He listed Fort Riley’s state-of-the-art training and simulation facilities, rapid deployment capabilities, easy access to regional transportation hubs, buildable acreage with negligible encroachment and continued regional training partnerships as positive indicators of the 1st Infantry Division’s continued wellbeing.
“When the Army looks at Fort Riley and our ability to deploy quickly to meet the needs of our nation, we can do that, and that’s the mission that we’re sending up to the senior leaders of the Army right now is that Fort Riley is postured very well today as we go forward,” Clark said.
Speaking on the value of community partnerships, Clark said Fort Riley is looking to talk to the local communities about how to work together more efficiently. Leveraging resources from the post and the community to partner effectively from an economic perspective is the way to make the new fiscal reality more viable to become more profitable, he said. Combining resources like libraries, golf courses and bowling, Clark said could be beneficial for all parties.
Clark also said he is evaluating how to meet the needs of the post more efficiently and address continuous challenges with transportation, housing and schools with the help of an advisory board, comprised of a cross section of Soldiers, spouses, civilians and retirees.
The next MAC Breakfast will be at 7:30 a.m. March 22 at the Courtyard by the Marriott Hotel and Geary County Convention Center.
By Pamela Redford
1st Inf. Div. Post
Pamela Redford | POST
Fort Riley Garrison Commander William Clark speaks about the U.S. Army’s new fiscal reality Feb. 23 during the MAC breakfast at the Courtyard by Marriott Hotel and Geary County Convention Center, Junction City.
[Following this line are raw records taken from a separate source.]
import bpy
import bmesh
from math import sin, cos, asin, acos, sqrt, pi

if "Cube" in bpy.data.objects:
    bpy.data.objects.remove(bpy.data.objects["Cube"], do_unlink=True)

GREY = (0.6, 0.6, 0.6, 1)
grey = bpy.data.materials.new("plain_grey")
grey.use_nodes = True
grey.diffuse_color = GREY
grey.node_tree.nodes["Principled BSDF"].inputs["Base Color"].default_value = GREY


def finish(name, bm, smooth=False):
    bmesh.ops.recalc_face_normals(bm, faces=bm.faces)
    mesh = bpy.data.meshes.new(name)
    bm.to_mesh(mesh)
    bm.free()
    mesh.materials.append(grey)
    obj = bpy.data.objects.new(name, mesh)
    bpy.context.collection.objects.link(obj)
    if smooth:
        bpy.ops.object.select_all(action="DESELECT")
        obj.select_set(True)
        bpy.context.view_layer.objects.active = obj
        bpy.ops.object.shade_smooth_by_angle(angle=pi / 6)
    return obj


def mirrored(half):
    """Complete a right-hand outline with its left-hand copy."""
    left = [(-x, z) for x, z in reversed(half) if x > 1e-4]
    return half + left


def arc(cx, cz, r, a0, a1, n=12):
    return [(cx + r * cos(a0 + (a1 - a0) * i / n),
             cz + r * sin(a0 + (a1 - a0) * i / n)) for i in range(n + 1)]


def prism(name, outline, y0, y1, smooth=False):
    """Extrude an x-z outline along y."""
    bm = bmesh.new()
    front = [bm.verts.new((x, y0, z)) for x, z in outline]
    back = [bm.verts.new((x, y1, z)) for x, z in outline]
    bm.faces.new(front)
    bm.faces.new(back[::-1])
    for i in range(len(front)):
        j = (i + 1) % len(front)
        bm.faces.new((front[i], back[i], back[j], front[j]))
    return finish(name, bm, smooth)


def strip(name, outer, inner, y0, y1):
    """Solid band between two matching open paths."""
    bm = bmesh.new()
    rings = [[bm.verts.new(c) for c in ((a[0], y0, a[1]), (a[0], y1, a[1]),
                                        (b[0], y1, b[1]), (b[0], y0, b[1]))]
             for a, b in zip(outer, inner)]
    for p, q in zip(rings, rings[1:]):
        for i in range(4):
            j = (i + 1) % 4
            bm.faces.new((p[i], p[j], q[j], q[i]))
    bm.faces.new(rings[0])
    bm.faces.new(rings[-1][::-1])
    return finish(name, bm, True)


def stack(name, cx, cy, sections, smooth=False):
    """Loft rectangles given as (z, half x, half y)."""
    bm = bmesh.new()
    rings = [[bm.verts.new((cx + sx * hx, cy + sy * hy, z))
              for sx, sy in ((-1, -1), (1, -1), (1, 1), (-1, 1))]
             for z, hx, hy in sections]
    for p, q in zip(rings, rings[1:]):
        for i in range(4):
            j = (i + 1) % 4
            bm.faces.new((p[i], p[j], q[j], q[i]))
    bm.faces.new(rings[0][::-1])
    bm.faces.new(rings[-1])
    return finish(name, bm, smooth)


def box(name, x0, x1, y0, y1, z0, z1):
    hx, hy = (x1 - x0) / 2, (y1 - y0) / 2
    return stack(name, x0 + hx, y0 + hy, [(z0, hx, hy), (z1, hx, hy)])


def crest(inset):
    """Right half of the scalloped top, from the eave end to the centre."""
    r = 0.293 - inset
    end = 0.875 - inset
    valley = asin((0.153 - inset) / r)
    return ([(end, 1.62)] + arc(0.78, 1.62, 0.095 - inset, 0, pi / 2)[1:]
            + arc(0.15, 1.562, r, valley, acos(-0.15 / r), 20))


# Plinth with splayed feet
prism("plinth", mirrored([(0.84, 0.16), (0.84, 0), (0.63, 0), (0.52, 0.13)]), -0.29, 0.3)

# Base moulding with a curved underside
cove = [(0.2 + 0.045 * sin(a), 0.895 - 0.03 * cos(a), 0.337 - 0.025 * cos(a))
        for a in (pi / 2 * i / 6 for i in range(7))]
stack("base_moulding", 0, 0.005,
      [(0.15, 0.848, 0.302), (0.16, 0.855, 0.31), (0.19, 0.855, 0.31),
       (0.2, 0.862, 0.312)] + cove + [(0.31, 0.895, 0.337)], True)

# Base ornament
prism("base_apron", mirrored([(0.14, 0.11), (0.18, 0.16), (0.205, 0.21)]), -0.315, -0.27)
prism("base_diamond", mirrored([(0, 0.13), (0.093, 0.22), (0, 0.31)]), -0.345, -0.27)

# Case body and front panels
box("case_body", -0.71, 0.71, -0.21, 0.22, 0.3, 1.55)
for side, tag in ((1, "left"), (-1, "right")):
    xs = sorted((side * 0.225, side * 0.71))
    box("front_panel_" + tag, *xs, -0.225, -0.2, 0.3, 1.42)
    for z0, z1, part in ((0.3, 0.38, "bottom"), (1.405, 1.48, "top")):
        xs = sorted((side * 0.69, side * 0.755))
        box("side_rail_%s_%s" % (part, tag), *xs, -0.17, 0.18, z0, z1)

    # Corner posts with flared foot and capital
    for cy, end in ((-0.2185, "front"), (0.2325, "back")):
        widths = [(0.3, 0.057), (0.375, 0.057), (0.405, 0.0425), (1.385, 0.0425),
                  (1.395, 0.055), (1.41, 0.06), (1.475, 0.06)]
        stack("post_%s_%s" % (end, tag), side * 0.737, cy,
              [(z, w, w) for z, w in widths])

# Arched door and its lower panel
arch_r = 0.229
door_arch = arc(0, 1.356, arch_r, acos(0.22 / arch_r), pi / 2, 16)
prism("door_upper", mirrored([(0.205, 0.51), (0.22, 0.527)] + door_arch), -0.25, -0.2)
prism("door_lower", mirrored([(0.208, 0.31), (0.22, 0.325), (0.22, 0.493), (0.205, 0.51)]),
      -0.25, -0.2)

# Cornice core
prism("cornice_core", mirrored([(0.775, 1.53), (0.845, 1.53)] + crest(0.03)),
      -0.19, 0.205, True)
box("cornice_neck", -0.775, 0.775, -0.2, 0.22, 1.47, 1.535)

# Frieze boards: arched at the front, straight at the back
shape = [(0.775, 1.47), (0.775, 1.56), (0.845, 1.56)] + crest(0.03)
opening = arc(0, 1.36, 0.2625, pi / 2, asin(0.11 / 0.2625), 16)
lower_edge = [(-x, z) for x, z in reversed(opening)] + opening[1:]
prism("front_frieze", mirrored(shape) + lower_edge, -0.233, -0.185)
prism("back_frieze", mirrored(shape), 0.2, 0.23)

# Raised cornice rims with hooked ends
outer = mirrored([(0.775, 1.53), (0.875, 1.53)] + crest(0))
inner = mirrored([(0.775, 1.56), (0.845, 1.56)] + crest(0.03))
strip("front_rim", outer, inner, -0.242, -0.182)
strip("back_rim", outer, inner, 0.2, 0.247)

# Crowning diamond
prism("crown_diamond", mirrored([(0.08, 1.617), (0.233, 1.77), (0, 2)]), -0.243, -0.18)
Fort Riley is adapting to the “new norm” and is postured well going into the future, Clark said.